*** Opening LISTED ENTRIES ***

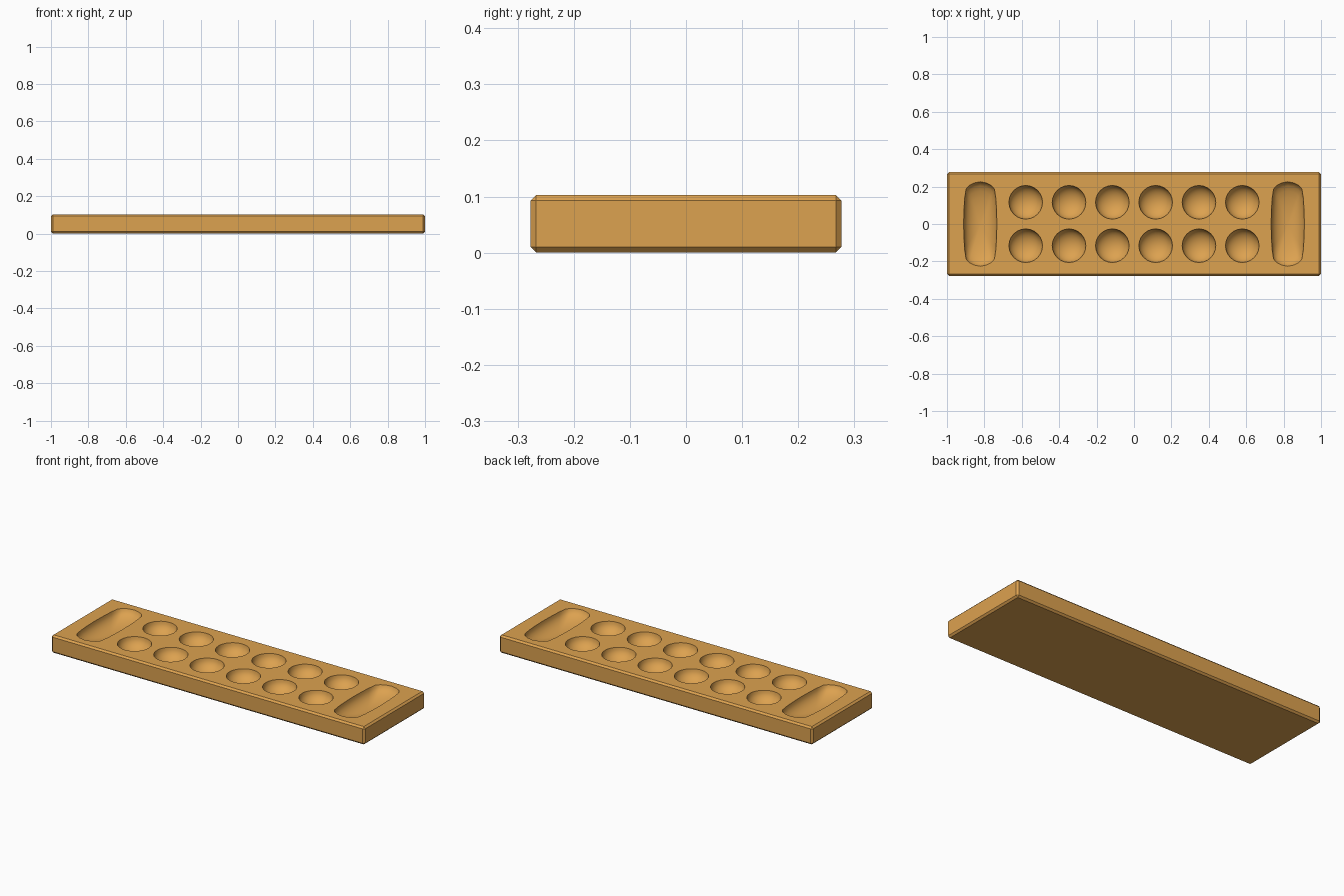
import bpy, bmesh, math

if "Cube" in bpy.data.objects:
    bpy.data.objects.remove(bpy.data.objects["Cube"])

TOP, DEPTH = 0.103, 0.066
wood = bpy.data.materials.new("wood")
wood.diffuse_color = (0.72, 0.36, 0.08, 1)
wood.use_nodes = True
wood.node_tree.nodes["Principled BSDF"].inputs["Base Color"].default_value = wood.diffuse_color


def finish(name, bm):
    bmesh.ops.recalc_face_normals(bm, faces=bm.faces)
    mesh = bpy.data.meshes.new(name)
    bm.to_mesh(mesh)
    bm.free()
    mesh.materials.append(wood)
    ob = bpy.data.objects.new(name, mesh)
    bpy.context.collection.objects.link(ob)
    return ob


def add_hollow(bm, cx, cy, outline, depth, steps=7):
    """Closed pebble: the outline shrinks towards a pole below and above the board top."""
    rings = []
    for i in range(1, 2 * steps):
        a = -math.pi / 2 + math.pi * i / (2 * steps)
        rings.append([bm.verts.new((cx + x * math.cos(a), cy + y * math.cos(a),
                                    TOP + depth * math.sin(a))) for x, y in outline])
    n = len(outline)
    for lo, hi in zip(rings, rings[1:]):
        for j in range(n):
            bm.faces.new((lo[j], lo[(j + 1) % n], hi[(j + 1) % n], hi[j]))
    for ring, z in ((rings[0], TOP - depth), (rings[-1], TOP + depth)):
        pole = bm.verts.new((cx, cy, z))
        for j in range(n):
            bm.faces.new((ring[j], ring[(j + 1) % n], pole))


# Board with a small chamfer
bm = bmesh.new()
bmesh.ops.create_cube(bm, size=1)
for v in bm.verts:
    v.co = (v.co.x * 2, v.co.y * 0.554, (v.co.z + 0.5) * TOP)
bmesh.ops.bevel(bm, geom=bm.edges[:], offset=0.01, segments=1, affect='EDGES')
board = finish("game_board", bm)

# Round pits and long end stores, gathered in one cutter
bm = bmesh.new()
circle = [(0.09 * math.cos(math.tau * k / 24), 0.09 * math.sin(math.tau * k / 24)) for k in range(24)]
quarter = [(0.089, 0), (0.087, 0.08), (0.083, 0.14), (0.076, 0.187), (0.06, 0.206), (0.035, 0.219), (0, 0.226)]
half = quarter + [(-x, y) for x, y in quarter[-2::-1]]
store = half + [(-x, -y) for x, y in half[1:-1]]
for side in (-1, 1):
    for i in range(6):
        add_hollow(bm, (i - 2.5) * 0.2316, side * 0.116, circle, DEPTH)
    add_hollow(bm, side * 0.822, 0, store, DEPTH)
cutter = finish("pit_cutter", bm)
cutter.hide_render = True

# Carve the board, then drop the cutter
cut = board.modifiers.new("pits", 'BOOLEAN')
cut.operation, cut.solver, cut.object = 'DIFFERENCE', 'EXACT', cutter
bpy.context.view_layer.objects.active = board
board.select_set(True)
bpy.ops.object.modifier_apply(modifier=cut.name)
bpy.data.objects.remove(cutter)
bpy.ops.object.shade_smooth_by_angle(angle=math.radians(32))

*** Closing LISTED ENTRIES ***
*** Opening LISTED ENTRIES ***

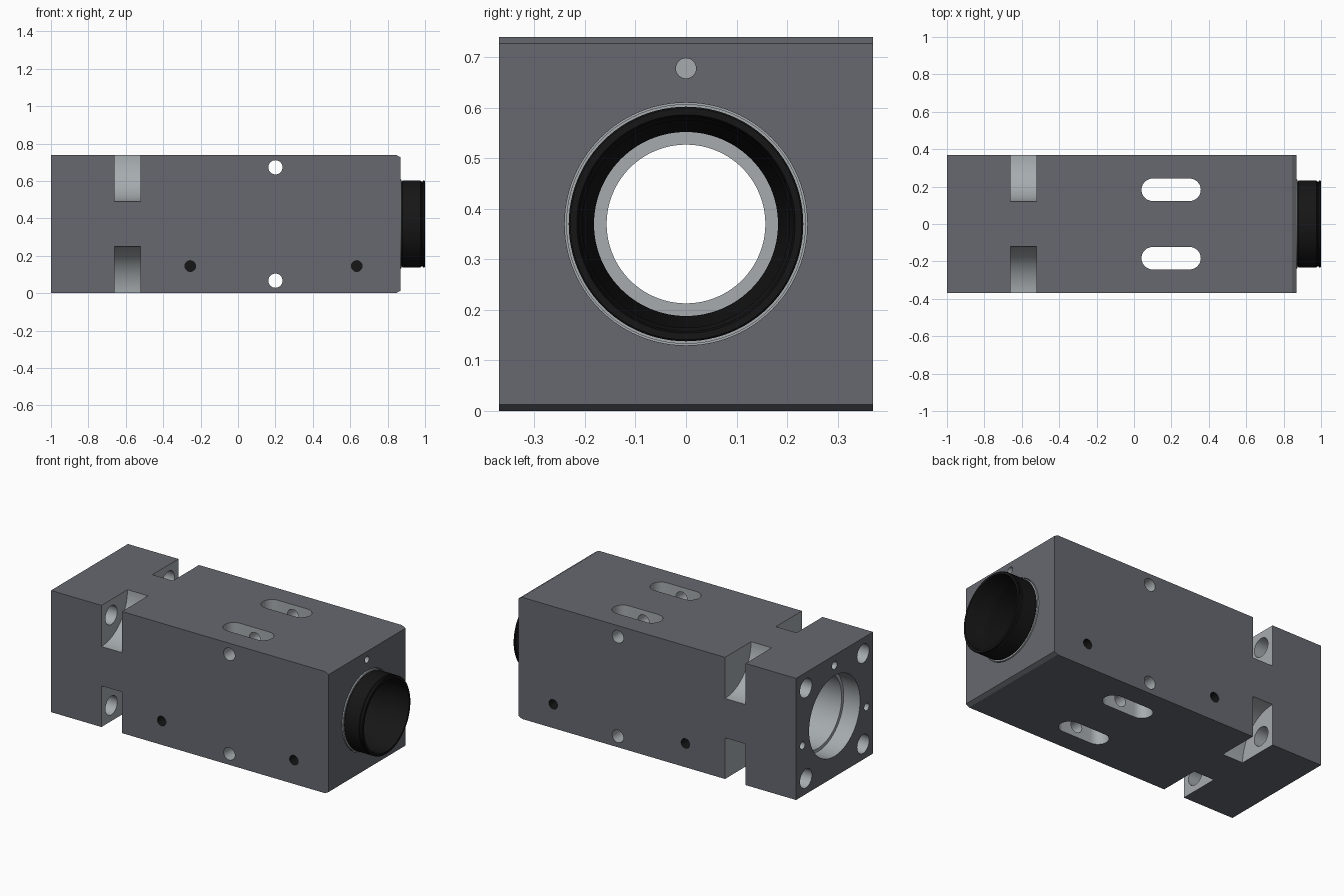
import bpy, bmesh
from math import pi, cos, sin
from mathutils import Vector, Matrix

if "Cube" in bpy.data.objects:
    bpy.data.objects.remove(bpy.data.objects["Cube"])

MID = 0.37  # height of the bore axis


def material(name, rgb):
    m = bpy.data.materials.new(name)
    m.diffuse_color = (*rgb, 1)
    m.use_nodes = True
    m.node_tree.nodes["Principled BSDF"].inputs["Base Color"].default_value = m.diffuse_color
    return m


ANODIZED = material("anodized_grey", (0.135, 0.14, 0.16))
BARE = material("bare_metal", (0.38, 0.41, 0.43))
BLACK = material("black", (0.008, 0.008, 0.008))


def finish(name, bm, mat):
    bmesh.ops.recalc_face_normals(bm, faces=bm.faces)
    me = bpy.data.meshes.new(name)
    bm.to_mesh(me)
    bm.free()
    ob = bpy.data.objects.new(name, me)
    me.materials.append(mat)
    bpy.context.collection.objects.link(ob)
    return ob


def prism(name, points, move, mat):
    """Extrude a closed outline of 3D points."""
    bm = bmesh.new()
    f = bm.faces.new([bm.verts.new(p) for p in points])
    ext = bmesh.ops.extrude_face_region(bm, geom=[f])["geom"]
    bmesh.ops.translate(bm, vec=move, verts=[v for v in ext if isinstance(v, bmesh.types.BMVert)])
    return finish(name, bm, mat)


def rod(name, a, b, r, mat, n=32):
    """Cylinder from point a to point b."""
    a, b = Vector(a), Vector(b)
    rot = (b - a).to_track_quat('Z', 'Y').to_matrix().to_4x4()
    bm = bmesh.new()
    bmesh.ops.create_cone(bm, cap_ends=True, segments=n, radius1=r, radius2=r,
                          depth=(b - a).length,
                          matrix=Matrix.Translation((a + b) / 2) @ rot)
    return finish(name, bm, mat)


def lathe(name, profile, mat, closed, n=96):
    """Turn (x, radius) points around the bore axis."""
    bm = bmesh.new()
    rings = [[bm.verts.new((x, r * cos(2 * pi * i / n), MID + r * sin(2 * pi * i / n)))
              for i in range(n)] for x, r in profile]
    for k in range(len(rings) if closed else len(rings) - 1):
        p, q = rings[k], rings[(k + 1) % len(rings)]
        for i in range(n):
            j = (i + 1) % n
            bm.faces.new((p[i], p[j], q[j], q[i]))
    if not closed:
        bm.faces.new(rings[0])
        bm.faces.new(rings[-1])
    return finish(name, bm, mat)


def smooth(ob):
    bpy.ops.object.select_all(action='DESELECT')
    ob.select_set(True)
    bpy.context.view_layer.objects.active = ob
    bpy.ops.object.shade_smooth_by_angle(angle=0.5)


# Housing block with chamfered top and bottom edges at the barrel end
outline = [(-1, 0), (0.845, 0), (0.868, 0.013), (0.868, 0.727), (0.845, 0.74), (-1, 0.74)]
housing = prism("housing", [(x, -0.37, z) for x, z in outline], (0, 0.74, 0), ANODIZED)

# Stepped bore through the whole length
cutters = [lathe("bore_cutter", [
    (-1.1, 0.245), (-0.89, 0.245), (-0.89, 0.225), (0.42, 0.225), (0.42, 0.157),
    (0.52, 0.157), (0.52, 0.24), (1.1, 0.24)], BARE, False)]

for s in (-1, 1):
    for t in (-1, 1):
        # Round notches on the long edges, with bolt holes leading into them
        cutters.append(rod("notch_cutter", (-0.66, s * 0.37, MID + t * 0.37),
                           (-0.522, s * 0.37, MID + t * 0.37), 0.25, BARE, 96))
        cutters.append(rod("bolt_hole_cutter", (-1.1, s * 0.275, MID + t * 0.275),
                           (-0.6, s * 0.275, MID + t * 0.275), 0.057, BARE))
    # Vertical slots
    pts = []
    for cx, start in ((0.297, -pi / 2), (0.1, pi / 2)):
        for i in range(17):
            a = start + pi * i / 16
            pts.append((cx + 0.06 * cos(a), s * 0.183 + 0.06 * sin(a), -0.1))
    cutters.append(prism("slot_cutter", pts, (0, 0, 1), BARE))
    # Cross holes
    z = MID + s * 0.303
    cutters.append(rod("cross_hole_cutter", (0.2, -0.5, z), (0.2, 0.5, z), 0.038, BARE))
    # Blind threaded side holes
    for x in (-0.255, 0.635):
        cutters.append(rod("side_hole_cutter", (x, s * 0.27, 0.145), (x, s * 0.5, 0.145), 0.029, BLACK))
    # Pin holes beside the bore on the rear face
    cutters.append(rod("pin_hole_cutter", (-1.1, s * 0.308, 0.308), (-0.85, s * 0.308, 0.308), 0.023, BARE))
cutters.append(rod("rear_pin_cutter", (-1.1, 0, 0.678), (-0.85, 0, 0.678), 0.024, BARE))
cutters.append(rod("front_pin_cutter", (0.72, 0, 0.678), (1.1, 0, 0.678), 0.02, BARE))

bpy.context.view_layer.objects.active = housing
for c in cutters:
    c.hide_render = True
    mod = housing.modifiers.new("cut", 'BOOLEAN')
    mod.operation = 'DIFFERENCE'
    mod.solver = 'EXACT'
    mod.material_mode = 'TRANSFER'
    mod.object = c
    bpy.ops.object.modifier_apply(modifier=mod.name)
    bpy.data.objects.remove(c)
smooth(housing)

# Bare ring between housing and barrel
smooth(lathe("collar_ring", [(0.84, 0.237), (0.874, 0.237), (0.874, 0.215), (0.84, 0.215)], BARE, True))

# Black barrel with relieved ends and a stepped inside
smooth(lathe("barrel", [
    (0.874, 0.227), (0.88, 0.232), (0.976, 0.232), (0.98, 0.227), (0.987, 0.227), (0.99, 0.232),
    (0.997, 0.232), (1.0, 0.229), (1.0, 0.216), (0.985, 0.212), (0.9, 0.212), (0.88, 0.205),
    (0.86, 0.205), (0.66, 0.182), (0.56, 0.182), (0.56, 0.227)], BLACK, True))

*** Closing LISTED ENTRIES ***

(EXERCISE DESCRIPTION): Only the number should be given: the count of lines in the entries that contain the string "outline".

(REPLY): 7